But the power of money has been lessened overall because the disparity in payrolls has tightened. Parity’s rise, by way of a de facto soft salary cap, has not only impacted the gravitas of the Red Sox-Yankees rivalry, it’s lessened Boston’s pull in general.
The Sox are not one of just one of just two teams that can pay up, that can win. The history of the organization and Ted Williams’ sweat beads are still strewn across center field. The brand name still rings loudly. But you don’t have to go to Boston to be relevant, to be on a perennial contender, to matter and compete.
In part, that's because the idea of a perennial contender has been dismantled by the sport's bosses.
“I don’t think you can look at like that period [circa 2004], I don’t think you can look and say, ‘Oh, teams aren’t as good now,’” one general manager said. “The rules were so favorable to the big market teams back then, it was incredible.”

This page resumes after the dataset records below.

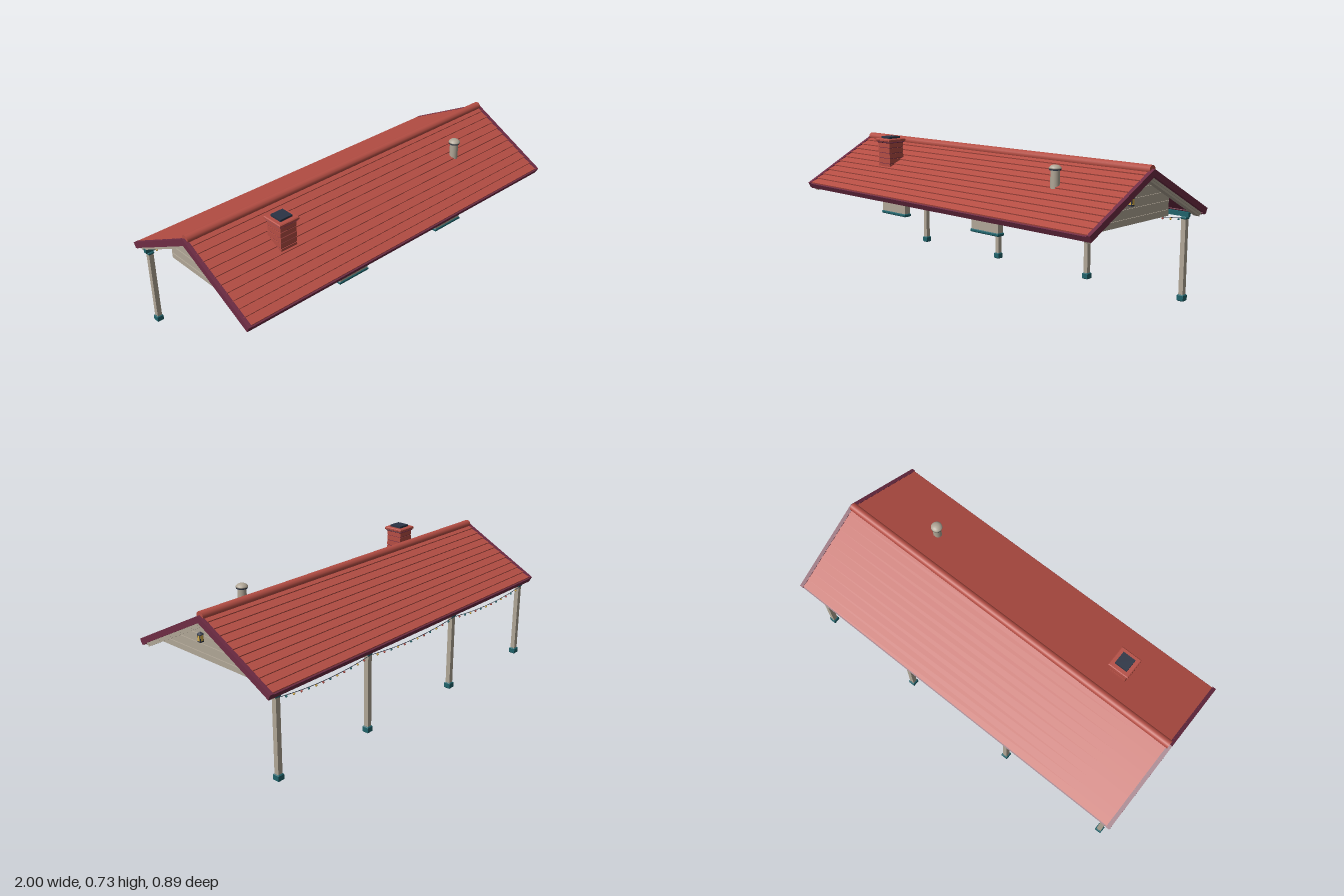
import * as THREE from 'three';

const mat = (name, color) => {
  const m = new THREE.MeshStandardMaterial({ color });
  m.name = name;
  return m;
};

export function createModel() {
  const root = new THREE.Group();
  const red = mat('tileRed', 0xb54e44);
  const maroon = mat('maroon', 0x6e2c44);
  const beige = mat('stoneBeige', 0xb0a696);
  const teal = mat('teal', 0x1f626a);
  const navy = mat('navy', 0x2b3344);
  const gold = mat('lampGold', 0xd8ae4a);

  const add = (name, geo, m, x = 0, y = 0, z = 0, parent = root) => {
    const mesh = new THREE.Mesh(geo, m);
    mesh.name = name;
    mesh.position.set(x, y, z);
    parent.add(mesh);
    return mesh;
  };
  const box = (name, m, w, h, d, x, y, z, parent) =>
    add(name, new THREE.BoxGeometry(w, h, d), m, x, y, z, parent);

  // Box with bevelled edges, for post bases and sills
  const bevelBox = (name, m, w, h, d, x, y, z, parent) => {
    const b = 0.004, a = w / 2 - b, c = d / 2 - b;
    const s = new THREE.Shape([[-a, -c], [a, -c], [a, c], [-a, c]].map(p => new THREE.Vector2(...p)));
    const g = new THREE.ExtrudeGeometry(s, {
      depth: h - 2 * b, bevelEnabled: true, bevelSize: b, bevelThickness: b, bevelSegments: 1,
    });
    g.rotateX(-Math.PI / 2).translate(0, b - h / 2, 0);
    return add(name, g, m, x, y, z, parent);
  };

  // Roof: u runs down the slope, v is perpendicular to it
  const pitch = 0.48, apex = 0.695, slopeLen = 0.503;
  const onSlope = (name, m, side, x, w, u0, u1, v0, v1, tilt = 0) => {
    const u = (u0 + u1) / 2, v = (v0 + v1) / 2;
    const c = Math.cos(pitch), s = Math.sin(pitch);
    const mesh = box(name, m, w, v1 - v0, u1 - u0, x, apex - u * s + v * c, side * (u * c + v * s));
    mesh.rotation.x = side * (pitch - tilt);
  };
  const rows = 11, step = 0.492 / rows;
  for (const side of [1, -1]) {
    onSlope('roofDeck', maroon, side, 0, 1.97, 0, 0.495, -0.03, -0.012);
    onSlope('eaveFascia', maroon, side, 0, 1.99, 0.487, slopeLen, -0.034, -0.006);
    for (let i = 0; i < rows; i++) {
      onSlope('tileCourse', red, side, 0, 1.975, i * step, (i + 1) * step + 0.004, -0.015, -0.003, 0.13);
    }
    for (const end of [1, -1]) {
      onSlope('bargeBoard', maroon, side, end * 0.99, 0.02, 0, slopeLen, -0.03, 0);
      onSlope('rakeTrim', beige, side, end * 0.962, 0.03, 0, 0.493, -0.05, -0.029);
      onSlope('rakeTrimLip', beige, side, end * 0.968, 0.03, 0, 0.496, -0.04, -0.029);
    }
  }
  const ridge = add('ridgeCap', new THREE.CylinderGeometry(0.022, 0.022, 1.975, 12), red, 0, 0.69, 0);
  ridge.rotation.z = Math.PI / 2;

  // Gable walls with siding boards and a lantern at each end
  const gable = new THREE.Shape([
    [0.385, 0.443], [0.385, 0.463], [0, 0.663], [-0.237, 0.54], [-0.237, 0.443],
  ].map(p => new THREE.Vector2(...p)));
  const gableGeo = new THREE.ExtrudeGeometry(gable, { depth: 0.03, bevelEnabled: false });
  gableGeo.rotateY(-Math.PI / 2).translate(0.015, 0, 0);
  for (const end of [1, -1]) {
    add('gableWall', gableGeo, beige, end * 0.905, 0, 0);
    for (let i = 0; i < 5; i++) {
      const y = 0.472 + i * 0.0435;
      const reach = (0.65 - y) / 0.52;
      const z1 = Math.min(0.36, reach), z0 = -Math.min(0.231, reach);
      box('sidingBoard', beige, 0.006, 0.004, z1 - z0, end * 0.922, y, (z0 + z1) / 2);
    }
    const lantern = new THREE.Group();
    lantern.name = 'lantern';
    lantern.position.set(end * 0.933, 0.55, 0.075);
    root.add(lantern);
    box('lanternBody', navy, 0.02, 0.038, 0.02, 0, 0, 0, lantern);
    box('lanternPane', gold, 0.003, 0.026, 0.013, end * 0.0105, 0.001, 0, lantern);
    for (const s of [1, -1]) box('lanternPane', gold, 0.013, 0.026, 0.003, 0, 0.001, s * 0.0105, lantern);
    const cap = add('lanternRoof', new THREE.ConeGeometry(0.017, 0.013, 4), navy, 0, 0.0255, 0, lantern);
    cap.rotation.y = Math.PI / 4;
  }

  // Short hanging wall panels with teal sills
  for (const x of [-0.33, 0.33]) {
    for (const z of [0.367, -0.219]) {
      box('wallPanel', beige, 0.175, 0.085, 0.033, x, 0.4125, z);
      bevelBox('panelSill', teal, 0.183, 0.016, 0.04, x, 0.369, z);
    }
  }

  // Porch posts and beam
  const postX = [-0.955, -0.33, 0.325, 0.915], postZ = -0.387;
  for (const x of postX) {
    const post = new THREE.Group();
    post.name = 'porchPost';
    post.position.set(x, 0, postZ);
    root.add(post);
    box('postShaft', beige, 0.025, 0.4, 0.025, 0, 0.21, 0, post);
    bevelBox('postBase', teal, 0.035, 0.033, 0.035, 0, 0.0165, 0, post);
    bevelBox('postCapital', teal, 0.031, 0.014, 0.031, 0, 0.412, 0, post);
  }
  box('porchBeam', teal, 1.92, 0.021, 0.02, -0.02, 0.43, postZ);

  // String lights sagging between the posts
  const bulbGeo = new THREE.SphereGeometry(0.0055, 8, 6);
  const bulbMats = [red, gold, teal];
  for (let i = 0; i < 3; i++) {
    const at = t => new THREE.Vector3(
      THREE.MathUtils.lerp(postX[i], postX[i + 1], t), 0.408 - 0.08 * t * (1 - t), -0.403);
    const curve = new THREE.CatmullRomCurve3([0, 0.25, 0.5, 0.75, 1].map(at));
    add('lightWire', new THREE.TubeGeometry(curve, 16, 0.0015, 5), navy);
    for (let k = 1; k < 13; k++) {
      const p = at(k / 13);
      add('lightBulb', bulbGeo, bulbMats[(k + i) % 3], p.x, p.y - 0.006, p.z);
    }
  }

  // Brick chimney
  const chimney = new THREE.Group();
  chimney.name = 'chimney';
  chimney.position.set(-0.59, 0, 0.184);
  root.add(chimney);
  box('chimneyCore', maroon, 0.089, 0.2, 0.089, 0, 0.606, 0, chimney);
  for (let i = 0; i < 7; i++) box('brickCourse', red, 0.094, 0.025, 0.094, 0, 0.518 + i * 0.0285, 0, chimney);
  bevelBox('chimneyCollar', maroon, 0.106, 0.008, 0.106, 0, 0.704, 0, chimney);
  bevelBox('chimneyCap', red, 0.115, 0.016, 0.115, 0, 0.715, 0, chimney);
  box('chimneyPot', navy, 0.07, 0.014, 0.07, 0, 0.726, 0, chimney);

  // Vent pipe with domed cap
  const vent = new THREE.Group();
  vent.name = 'ventPipe';
  vent.position.set(0.585, 0, 0.184);
  root.add(vent);
  add('pipe', new THREE.CylinderGeometry(0.022, 0.022, 0.12, 16), beige, 0, 0.61, 0, vent);
  add('pipeBand', new THREE.CylinderGeometry(0.028, 0.028, 0.007, 16), navy, 0, 0.671, 0, vent);
  const dome = [[0, 0], [0.03, 0], [0.029, 0.006], [0.02, 0.014], [0.01, 0.0175], [0, 0.018]];
  add('pipeCap', new THREE.LatheGeometry(dome.map(p => new THREE.Vector2(...p)), 16), beige, 0, 0.674, 0, vent);

  return root;
}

There’s an inevitability at play here. You can argue for the game’s survival, the rules had to change.
Now, the reward of winning in Boston, or New York another major market may be a bit sweeter than a smaller market. The celebrity status may be greater. But if coming to Boston also means the fishbowl headache, that cost-benefit analysis for players probably should not be what it once was. If dollars are near equal, maybe Boston is no longer the place you just have to be.
Some people will want to be in Boston for the pressure and passion, for the legacy, for the elements that have always been in place. The Red Sox still have an advantage compared to, say, the Brewers.
But the imperative Alex Rodriguez faced in the offseason before 2004, when the Sox and Yanks both chased him, seems to be disappearing: you don’t have to come to the Sox, and you don’t have to go to New York.
You probably do have to go to a big market to get paid the maximum amount of money as a free agent, but if the dollars aren’t too far apart, you can compete elsewhere. You can be on a good team with a lesser headache.
Do David Price and Carl Crawford set a precedent for others? Will Bryce Harper or Manny Machado — Machado, you’ll recall, has only the highest respect for the Red Sox organization — want to be paid just a bit extra to come to Boston when they're free agents?
Playing at home, as Stanton may find out, can at times be its own headache. Couple a homecoming with Hollywood, and Stanton may be asking for a different kind of nuisance than he’d find in Boston.
But decent choices are wider now. Baseball wanted it that way.